Sustainable soil management is imperative for agriculture development in any area of the planet Earth so that future generations can enjoy the benefits Earth provides, which is the production of sufficient quantities of healthy food on the soils with preserved natural fertility. Awareness of the need for sustainable development is already present to a certain degree. Therefore, it is necessary to use all of the scientific and professional potential to create appropriate research programs and the implementation of those results in (...) practice. (shrink)

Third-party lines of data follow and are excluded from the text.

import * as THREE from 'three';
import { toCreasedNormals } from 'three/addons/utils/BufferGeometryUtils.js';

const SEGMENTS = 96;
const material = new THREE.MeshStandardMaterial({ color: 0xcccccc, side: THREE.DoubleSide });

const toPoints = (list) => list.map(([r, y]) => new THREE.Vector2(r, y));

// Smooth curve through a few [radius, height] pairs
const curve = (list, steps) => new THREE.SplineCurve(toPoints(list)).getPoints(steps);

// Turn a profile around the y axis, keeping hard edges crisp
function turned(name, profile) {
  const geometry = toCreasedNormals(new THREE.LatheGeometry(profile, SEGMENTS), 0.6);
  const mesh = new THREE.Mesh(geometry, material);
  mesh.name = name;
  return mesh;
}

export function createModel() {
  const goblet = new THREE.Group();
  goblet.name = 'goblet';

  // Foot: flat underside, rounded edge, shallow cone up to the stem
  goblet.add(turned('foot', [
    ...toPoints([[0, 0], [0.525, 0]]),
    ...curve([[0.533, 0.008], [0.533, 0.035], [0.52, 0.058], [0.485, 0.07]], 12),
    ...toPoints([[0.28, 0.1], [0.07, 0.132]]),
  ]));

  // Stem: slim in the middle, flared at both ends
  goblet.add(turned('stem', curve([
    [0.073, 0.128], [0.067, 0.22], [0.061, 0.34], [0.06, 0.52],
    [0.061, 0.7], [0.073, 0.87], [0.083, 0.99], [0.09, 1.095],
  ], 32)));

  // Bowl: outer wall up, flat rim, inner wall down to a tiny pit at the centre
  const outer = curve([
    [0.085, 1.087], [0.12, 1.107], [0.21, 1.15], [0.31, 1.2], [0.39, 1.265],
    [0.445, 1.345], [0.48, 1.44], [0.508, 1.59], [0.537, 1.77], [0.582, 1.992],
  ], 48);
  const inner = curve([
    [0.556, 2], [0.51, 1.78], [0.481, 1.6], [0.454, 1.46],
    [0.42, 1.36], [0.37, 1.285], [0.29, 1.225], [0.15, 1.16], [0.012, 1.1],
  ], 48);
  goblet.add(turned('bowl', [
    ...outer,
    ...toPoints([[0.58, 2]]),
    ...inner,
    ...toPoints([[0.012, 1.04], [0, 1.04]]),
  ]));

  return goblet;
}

Theodor W. Adorno's multifaceted work has exerted a profound impact on far-ranging discourses and critical practices in late modernity. His analysis of the fate of art following its alleged end, of ethical imperatives "after Auschwitz," of the negative dialectic of myth and freedom from superstition, of the manipulation of consciousness by the unequal siblings of fascism and the culture industry, and of the narrowly-conceived concept of reason that has given rise to an unprecedented exploitation of nature and needless human suffering, (...) all speak to central concerns of our time. The essays collected here analyze the full range of implications emanating from Adorno's demand that the task of critical thinking be to imagine a mode of being in the world that occurs in and through a language that has liberated itself from the spell of an alleged historical and political inevitability, what he once tellingly called a "language without soil." Adorno' s finely chiseled sentences perform a ceaseless gesture of thoughtful vigilance, a vigilance understood not in the sense of moralizing or ethical normativity but of a rigorous attention to the presuppositions of thinking itself. The volume's fresh readings conspire to yield a refractory and unorthodox Adorno, a suggestive and at times infuriating thinker of the first order, whose intellectual gestures sponsor politically conscious modes of theoretical speculation in a late modernity that may still have a future because its language and aspirations are without soil. Also included is an annotated translation of a seminal interview Adorno gave in 1969 concerning the relationship of Critical Theory to political activism. In it, the dialectical interplay between thought and action forcefully emerges. (shrink)